One young man has always held a soft spot in our hearts. John Jacob Jamison. Deeply sad looking yet underlying there is a brilliance overlooked until Liz. His shell so thick he refused to allow anyone in, adults that is. Around others his age and younger he shows compassion and understanding well beyond his age. When adults enter the picture he recedes once again. Liz is convinced he has never had an adult that he could truly count on in his life. It was never a question of intelligence. His I. Q. is above average. He could not relax around adults.
Liz brings him home for weekend visits. The same thing happens here, helpful with the other young ones. However when we are around he retreats into his world. He has never known love from adults, so he cannot give or respond. Children on the other hand he understands. We observe and try to understand. We discuss putting our arms around him and hugging the fear out of him.

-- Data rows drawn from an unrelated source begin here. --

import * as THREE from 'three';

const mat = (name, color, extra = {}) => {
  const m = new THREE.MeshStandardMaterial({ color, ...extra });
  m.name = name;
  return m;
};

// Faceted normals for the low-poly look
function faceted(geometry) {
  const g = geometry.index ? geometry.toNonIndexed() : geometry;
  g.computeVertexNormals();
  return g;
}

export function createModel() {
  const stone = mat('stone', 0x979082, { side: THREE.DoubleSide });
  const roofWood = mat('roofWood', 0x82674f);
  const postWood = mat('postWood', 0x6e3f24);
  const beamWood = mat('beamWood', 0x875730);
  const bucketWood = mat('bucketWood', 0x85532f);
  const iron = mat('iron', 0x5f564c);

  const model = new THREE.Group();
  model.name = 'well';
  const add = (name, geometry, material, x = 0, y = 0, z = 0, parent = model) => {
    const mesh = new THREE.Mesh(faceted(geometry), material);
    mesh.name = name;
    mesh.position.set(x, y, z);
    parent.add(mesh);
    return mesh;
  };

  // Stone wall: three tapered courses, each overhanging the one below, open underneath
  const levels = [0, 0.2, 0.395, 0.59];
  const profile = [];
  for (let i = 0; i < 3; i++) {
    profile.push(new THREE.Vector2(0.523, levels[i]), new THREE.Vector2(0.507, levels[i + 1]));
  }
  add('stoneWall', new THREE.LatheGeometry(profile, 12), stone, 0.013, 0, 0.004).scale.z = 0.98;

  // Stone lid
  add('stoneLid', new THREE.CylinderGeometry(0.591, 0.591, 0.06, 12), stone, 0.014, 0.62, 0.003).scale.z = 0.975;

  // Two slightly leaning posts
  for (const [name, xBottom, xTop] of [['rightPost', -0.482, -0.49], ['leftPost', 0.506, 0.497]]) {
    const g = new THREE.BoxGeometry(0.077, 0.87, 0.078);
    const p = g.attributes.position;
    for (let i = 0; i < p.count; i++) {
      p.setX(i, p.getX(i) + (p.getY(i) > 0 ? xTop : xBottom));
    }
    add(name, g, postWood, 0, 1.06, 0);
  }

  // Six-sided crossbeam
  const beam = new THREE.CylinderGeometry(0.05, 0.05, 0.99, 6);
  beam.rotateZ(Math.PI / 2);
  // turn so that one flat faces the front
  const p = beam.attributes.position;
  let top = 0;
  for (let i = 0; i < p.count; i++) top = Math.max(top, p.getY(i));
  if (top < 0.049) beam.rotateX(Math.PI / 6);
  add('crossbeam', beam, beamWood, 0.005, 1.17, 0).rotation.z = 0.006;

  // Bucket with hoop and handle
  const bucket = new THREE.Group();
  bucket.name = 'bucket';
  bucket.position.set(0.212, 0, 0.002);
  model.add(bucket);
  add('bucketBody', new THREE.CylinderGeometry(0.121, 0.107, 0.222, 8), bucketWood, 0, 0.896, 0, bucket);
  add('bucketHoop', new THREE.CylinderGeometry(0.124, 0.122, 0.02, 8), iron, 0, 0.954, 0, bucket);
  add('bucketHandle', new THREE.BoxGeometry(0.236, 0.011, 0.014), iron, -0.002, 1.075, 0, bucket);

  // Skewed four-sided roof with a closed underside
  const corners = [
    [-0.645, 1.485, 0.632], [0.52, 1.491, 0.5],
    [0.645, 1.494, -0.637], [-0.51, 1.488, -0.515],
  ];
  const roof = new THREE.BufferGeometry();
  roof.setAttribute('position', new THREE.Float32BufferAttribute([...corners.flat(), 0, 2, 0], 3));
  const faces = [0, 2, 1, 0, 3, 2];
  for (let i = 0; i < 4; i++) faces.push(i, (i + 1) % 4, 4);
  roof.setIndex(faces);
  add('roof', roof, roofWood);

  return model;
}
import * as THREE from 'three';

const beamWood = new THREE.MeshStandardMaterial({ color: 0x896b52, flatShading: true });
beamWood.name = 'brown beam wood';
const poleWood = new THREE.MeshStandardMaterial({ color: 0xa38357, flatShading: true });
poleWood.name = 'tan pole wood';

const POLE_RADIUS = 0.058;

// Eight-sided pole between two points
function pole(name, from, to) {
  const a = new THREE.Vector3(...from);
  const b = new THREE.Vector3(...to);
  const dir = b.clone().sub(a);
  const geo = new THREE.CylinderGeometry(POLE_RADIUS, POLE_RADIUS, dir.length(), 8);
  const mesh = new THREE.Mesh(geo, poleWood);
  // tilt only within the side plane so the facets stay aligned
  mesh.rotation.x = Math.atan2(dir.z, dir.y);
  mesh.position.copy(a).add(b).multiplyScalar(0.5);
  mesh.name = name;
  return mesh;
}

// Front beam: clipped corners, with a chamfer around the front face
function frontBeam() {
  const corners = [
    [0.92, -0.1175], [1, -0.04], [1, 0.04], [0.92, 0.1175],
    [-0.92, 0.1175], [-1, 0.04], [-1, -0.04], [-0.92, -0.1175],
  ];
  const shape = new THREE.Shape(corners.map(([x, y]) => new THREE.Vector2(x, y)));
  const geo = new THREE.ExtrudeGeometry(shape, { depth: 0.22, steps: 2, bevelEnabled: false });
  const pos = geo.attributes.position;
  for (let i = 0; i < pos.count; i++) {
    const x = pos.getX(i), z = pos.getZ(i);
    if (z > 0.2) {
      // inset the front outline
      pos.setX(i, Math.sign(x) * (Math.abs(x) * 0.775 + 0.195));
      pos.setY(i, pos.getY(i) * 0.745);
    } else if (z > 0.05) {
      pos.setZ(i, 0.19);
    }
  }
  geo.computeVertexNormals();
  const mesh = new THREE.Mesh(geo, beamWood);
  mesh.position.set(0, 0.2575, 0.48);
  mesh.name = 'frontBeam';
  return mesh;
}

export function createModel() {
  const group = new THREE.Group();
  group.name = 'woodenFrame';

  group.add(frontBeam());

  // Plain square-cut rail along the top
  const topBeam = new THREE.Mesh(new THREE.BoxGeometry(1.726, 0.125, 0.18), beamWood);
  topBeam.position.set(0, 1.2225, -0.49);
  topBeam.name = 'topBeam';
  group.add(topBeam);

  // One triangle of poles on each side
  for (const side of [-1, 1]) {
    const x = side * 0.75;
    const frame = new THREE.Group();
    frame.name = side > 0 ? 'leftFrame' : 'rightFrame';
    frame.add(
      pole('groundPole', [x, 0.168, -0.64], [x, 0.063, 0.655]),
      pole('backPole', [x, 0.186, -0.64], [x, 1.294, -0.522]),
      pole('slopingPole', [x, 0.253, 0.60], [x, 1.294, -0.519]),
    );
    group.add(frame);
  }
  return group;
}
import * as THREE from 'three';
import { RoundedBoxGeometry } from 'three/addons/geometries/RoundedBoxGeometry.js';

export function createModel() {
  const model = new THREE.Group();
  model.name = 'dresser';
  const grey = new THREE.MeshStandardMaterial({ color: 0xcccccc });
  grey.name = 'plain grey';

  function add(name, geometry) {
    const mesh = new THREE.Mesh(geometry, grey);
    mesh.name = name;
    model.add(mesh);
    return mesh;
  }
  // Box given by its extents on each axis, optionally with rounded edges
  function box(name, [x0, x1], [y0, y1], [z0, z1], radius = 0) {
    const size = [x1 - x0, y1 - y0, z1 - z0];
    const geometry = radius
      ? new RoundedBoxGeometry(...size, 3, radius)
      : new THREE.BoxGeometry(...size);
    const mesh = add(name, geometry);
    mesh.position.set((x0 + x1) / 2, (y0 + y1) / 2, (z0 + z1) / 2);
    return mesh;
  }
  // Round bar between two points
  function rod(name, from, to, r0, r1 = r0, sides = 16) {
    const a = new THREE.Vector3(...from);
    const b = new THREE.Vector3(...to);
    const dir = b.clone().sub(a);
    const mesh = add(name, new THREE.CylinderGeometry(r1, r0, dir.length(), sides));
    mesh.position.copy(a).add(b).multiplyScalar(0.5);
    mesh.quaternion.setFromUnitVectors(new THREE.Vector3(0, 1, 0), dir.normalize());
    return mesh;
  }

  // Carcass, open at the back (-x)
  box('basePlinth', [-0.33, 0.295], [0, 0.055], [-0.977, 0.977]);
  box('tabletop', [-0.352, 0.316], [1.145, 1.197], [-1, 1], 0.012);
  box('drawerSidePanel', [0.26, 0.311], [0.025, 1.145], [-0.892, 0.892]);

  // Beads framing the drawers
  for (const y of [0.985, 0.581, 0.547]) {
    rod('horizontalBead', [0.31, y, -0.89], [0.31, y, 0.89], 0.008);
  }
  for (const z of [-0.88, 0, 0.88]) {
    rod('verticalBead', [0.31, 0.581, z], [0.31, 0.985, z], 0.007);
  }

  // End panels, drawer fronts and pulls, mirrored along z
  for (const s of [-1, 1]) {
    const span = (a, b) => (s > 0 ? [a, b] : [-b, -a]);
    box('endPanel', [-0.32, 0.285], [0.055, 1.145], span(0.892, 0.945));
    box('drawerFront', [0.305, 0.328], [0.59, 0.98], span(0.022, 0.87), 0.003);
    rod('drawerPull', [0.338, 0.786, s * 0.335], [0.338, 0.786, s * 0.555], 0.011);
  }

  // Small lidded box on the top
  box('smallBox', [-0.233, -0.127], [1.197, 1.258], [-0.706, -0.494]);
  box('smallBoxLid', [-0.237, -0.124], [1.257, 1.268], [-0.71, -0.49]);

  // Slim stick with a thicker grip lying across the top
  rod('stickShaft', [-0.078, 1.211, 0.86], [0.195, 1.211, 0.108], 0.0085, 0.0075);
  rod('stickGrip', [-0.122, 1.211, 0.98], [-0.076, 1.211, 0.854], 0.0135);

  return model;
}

In today’s world of hands off, we restrain. One day after witnessing John counsel younger children after a disagreement. He advises them to hug each other to harbor no grudges. They respond to that and walk away feeling good about themselves and each other. John walks right by me I stand in his way and give him the biggest and warm heart filled bear hug. I was not going to turn him loose if he fought. He never fought, we cry as one and Liz witnessing got into the act. All 3 overjoyed and cry for the same reason. We sit at the table where I pour us each a glass of milk and slice us a piece of apple pie. We celebrate singing inside. Truly amazing what a hug of love can accomplish.John has gone on to work just as Liz, helping children to deal with problems beyond their understanding. Raised by insecure children that should never have children, a vicious cycle spiraling out of control. Thanks to those than truly care, some are saved.